A very cool Tweezer holds this second set together.  This 18-minute monster was the beginning of Tweezer’s experimental days.  This Tweezer is like a hybrid of the shorter, densely improvisational versions that came before it, and the longer, stretched out versions that came after.  Like in it’s earlier years, the band plays around with a lot of different patterns and styles in this one–it even includes a lot of teases.  There is a loose HYHU jam, Donna Lee tease, Who Knows tease, and a 2001 jam.  After the intense improvisation and super-sick grooves, the typical Tweezer jam theme comes back and Trey starts playing 2001.  After Trey gets past the first ‘build’ in 2001, Fish finally starts playing 2001, but by then Trey is sick of 2001 and is back in Tweezer.  Definitely a unique sound.  The jam segues right in to Lawn Boy.

Just when you don’t think things can get any crazier, CDT drops.  “OMG, what r u talkin bout OPT?  Early CDTs r NOT cray-z”.  Wrong.  This CDT is blazing hot (per all of ’94), and quickly drops into weird territory before absolutely erupting into BBFCFM.  Shortly after Fish counts off “1-2-3-4!”, the song flutters away and a gorgeous version of Sample emerges.  Immediately following Sample, they drop back into BBFCFM–awesome shit.

Then, immediately following BBFCFM, Fish rolls some mid-toms (not the high-toms as usual), and we quickly enter Hood.  This Hood is pretty.  The soft part of the jam lasted a bit longer than I cared for, but once Trey comes back in, he hit two to three knee-bending peaks.  Certainly a good version.

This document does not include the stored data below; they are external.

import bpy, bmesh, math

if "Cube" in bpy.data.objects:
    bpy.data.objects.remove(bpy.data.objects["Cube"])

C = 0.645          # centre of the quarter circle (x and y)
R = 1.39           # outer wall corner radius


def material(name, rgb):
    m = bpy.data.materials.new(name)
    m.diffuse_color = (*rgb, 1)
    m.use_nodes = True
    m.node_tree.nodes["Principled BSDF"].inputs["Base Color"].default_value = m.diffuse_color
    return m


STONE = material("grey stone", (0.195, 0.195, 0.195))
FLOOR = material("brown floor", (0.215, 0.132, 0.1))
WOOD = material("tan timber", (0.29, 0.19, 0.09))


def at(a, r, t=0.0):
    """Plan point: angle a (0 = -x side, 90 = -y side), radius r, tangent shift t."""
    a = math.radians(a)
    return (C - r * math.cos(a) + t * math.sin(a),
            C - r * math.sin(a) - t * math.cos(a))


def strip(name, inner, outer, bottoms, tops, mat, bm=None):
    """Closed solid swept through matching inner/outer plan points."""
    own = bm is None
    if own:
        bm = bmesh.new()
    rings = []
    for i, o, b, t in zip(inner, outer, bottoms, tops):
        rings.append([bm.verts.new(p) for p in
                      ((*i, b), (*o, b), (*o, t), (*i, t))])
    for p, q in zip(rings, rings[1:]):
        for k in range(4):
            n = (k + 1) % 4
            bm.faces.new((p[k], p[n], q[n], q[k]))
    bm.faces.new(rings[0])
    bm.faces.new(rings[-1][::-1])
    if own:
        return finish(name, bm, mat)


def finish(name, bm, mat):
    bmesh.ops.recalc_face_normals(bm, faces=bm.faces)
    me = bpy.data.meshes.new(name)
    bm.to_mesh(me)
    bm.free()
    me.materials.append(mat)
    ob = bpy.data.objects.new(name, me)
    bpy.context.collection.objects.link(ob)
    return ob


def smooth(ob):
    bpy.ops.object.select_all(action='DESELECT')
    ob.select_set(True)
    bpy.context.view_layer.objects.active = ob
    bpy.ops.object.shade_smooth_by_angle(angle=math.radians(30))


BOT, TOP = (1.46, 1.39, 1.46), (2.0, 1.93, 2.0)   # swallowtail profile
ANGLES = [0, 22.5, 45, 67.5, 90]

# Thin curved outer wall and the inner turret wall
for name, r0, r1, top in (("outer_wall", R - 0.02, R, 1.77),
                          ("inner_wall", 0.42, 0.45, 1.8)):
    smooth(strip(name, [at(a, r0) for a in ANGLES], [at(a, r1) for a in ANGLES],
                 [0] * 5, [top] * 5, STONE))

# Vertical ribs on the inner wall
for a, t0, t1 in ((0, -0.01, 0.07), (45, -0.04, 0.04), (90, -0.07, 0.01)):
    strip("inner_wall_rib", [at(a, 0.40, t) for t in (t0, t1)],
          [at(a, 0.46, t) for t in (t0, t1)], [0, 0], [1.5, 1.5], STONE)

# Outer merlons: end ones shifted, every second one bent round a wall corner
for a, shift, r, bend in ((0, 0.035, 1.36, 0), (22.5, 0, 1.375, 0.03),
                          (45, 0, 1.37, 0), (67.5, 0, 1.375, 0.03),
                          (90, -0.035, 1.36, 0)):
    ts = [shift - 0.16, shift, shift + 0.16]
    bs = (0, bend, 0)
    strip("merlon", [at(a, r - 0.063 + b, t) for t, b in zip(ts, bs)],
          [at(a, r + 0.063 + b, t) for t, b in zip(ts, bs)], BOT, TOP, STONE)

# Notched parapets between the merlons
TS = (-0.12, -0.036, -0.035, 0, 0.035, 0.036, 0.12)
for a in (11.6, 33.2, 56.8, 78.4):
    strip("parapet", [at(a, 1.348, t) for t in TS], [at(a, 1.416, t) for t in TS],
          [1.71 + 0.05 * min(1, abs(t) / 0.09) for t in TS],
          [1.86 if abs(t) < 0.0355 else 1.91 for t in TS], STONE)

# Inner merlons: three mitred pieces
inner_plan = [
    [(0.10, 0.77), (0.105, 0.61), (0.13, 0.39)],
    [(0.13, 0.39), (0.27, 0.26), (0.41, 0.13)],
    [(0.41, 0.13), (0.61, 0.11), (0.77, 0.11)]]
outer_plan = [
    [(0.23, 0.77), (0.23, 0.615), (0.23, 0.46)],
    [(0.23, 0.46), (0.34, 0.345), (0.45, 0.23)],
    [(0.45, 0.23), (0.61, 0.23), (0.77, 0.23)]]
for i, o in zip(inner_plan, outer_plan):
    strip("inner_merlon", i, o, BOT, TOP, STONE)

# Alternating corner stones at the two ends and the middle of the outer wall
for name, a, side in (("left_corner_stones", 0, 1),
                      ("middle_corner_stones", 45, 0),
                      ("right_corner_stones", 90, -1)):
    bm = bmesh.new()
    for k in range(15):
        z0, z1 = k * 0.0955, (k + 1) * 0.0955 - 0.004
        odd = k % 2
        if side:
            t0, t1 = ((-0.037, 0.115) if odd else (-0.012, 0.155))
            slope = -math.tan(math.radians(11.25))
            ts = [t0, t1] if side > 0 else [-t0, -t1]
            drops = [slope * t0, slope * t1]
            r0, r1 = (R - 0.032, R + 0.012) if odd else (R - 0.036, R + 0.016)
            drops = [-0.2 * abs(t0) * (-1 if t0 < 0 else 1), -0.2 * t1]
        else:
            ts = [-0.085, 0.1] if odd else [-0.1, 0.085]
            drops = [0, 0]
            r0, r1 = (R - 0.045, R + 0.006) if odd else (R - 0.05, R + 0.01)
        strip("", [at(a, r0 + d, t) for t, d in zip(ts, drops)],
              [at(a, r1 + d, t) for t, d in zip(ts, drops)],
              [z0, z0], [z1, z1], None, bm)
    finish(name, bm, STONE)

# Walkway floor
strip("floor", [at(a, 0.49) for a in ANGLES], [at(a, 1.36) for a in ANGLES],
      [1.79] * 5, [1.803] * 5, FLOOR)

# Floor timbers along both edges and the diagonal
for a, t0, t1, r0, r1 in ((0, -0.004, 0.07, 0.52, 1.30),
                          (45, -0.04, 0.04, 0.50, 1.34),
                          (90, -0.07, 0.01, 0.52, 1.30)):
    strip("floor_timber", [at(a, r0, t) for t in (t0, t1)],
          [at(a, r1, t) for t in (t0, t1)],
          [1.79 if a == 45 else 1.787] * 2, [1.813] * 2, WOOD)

The Tweeprize closes the set and they encored with three mic-less songs before ripping us new assholes in Funky Bitch.